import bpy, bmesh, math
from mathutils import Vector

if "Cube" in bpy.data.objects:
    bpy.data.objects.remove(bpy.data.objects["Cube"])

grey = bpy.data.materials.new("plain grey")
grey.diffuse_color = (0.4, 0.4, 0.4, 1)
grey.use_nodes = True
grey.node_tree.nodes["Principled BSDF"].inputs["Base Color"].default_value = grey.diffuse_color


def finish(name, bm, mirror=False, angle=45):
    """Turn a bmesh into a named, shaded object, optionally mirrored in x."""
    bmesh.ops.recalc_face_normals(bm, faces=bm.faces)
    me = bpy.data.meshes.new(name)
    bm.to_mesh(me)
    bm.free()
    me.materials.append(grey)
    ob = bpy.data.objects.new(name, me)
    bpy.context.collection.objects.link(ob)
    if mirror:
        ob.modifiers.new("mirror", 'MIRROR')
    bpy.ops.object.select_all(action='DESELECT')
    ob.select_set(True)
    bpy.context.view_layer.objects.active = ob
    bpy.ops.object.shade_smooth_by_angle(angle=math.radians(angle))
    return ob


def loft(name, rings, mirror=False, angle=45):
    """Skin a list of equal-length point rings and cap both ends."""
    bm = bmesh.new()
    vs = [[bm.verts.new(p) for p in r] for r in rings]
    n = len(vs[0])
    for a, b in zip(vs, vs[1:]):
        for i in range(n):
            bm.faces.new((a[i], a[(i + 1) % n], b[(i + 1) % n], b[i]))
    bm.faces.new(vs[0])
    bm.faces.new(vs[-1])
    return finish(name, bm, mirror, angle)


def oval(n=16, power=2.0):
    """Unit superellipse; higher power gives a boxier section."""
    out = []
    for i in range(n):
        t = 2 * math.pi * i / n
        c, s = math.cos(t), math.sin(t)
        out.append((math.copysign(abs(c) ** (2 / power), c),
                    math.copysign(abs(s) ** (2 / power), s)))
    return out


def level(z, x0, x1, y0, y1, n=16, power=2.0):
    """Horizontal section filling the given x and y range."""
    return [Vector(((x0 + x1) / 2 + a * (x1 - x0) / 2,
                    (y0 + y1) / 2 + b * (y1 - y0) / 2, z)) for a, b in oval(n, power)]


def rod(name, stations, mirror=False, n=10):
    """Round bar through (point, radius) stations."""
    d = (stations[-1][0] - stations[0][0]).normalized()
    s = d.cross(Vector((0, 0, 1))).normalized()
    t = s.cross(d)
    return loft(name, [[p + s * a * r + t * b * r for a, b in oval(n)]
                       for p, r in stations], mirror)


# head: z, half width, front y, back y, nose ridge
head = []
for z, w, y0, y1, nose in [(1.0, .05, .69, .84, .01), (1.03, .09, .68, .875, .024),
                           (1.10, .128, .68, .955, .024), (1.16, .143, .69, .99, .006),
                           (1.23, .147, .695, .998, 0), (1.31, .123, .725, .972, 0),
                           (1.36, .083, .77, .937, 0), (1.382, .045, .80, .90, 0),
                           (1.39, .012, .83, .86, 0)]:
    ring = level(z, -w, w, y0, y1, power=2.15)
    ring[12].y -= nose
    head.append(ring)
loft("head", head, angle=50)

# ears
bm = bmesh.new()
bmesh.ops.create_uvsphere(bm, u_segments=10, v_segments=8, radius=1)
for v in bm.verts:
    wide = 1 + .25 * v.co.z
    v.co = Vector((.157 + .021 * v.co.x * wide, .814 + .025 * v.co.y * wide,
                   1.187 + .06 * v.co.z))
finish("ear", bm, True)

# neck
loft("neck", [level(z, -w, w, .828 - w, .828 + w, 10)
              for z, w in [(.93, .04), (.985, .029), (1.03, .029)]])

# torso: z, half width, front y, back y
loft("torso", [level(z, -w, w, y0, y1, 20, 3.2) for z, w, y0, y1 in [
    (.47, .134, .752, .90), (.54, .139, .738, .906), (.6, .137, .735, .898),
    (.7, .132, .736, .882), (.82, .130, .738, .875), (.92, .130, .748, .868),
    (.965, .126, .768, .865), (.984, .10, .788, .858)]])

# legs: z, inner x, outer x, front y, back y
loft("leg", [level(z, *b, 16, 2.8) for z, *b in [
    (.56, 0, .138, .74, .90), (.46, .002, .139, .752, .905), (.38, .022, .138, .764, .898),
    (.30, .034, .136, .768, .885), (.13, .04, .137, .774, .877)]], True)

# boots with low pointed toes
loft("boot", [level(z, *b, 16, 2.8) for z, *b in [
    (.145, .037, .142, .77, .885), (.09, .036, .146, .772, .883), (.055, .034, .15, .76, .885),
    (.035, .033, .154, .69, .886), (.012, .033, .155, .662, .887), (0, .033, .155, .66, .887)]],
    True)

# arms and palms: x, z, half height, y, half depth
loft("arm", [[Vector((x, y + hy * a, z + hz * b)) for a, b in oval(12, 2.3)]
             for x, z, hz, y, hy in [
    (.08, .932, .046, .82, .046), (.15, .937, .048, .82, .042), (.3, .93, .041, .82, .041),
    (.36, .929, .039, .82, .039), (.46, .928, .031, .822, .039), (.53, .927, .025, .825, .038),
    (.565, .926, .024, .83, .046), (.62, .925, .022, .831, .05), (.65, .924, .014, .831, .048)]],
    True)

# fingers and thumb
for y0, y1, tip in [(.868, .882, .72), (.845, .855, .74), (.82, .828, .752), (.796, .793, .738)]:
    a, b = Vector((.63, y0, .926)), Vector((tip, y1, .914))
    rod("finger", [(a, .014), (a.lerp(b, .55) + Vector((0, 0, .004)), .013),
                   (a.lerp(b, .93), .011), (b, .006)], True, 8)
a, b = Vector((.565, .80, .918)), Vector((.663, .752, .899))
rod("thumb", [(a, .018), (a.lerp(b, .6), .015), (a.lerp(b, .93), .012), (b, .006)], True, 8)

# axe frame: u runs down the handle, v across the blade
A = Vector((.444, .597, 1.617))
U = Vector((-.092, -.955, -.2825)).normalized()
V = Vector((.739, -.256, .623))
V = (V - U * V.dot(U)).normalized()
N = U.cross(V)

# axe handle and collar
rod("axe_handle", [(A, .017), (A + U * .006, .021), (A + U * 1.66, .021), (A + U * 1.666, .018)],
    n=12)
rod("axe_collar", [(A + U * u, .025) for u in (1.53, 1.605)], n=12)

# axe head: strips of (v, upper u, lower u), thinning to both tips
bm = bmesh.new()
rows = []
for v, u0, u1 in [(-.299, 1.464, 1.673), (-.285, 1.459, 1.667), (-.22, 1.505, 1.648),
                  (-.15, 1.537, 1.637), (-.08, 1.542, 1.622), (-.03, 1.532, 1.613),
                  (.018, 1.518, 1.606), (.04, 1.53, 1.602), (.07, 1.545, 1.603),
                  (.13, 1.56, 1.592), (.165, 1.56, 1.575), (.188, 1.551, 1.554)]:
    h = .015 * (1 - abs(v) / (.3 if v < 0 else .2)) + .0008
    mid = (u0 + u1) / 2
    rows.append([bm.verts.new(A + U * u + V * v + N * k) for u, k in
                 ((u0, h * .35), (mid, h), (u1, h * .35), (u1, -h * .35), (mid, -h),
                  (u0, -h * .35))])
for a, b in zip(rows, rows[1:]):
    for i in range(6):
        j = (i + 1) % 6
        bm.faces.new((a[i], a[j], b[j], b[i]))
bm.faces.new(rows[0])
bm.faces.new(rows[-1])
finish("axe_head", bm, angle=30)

----

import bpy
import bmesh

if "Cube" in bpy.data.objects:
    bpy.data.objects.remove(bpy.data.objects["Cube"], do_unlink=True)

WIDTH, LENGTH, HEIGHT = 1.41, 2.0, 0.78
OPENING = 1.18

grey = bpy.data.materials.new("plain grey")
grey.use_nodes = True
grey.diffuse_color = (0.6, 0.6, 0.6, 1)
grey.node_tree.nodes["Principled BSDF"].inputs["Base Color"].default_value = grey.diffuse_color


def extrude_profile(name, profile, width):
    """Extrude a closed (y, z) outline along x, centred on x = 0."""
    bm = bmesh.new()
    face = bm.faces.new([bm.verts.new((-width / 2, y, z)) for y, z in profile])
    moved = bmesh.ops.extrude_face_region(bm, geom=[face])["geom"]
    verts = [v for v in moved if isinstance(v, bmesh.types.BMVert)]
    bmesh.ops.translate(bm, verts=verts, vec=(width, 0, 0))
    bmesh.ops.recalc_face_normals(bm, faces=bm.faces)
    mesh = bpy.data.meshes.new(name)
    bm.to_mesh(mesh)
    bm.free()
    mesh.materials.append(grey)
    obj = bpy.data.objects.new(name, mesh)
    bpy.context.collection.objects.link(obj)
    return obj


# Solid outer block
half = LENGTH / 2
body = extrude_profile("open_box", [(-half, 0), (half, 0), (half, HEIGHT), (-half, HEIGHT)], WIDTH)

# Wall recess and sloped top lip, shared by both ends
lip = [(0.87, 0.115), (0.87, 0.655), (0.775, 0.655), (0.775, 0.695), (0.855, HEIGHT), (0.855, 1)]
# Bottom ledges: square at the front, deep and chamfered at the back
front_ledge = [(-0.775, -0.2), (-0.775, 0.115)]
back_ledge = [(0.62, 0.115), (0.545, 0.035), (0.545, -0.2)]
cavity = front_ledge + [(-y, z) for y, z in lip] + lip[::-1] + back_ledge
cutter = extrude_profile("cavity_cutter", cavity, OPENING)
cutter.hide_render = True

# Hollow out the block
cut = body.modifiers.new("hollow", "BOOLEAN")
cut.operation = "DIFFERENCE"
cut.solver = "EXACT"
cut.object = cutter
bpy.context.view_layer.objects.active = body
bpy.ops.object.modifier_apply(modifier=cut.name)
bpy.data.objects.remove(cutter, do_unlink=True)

----

## [TASK PROMPT]
Your answer should consist of the lines from the line with "for p, r in" to the line with "head.append(ring)" above, repeated exactly, both ends included.

## [EXERCISE SOLUTION]
                       for p, r in stations], mirror)


# head: z, half width, front y, back y, nose ridge
head = []
for z, w, y0, y1, nose in [(1.0, .05, .69, .84, .01), (1.03, .09, .68, .875, .024),
                           (1.10, .128, .68, .955, .024), (1.16, .143, .69, .99, .006),
                           (1.23, .147, .695, .998, 0), (1.31, .123, .725, .972, 0),
                           (1.36, .083, .77, .937, 0), (1.382, .045, .80, .90, 0),
                           (1.39, .012, .83, .86, 0)]:
    ring = level(z, -w, w, y0, y1, power=2.15)
    ring[12].y -= nose
    head.append(ring)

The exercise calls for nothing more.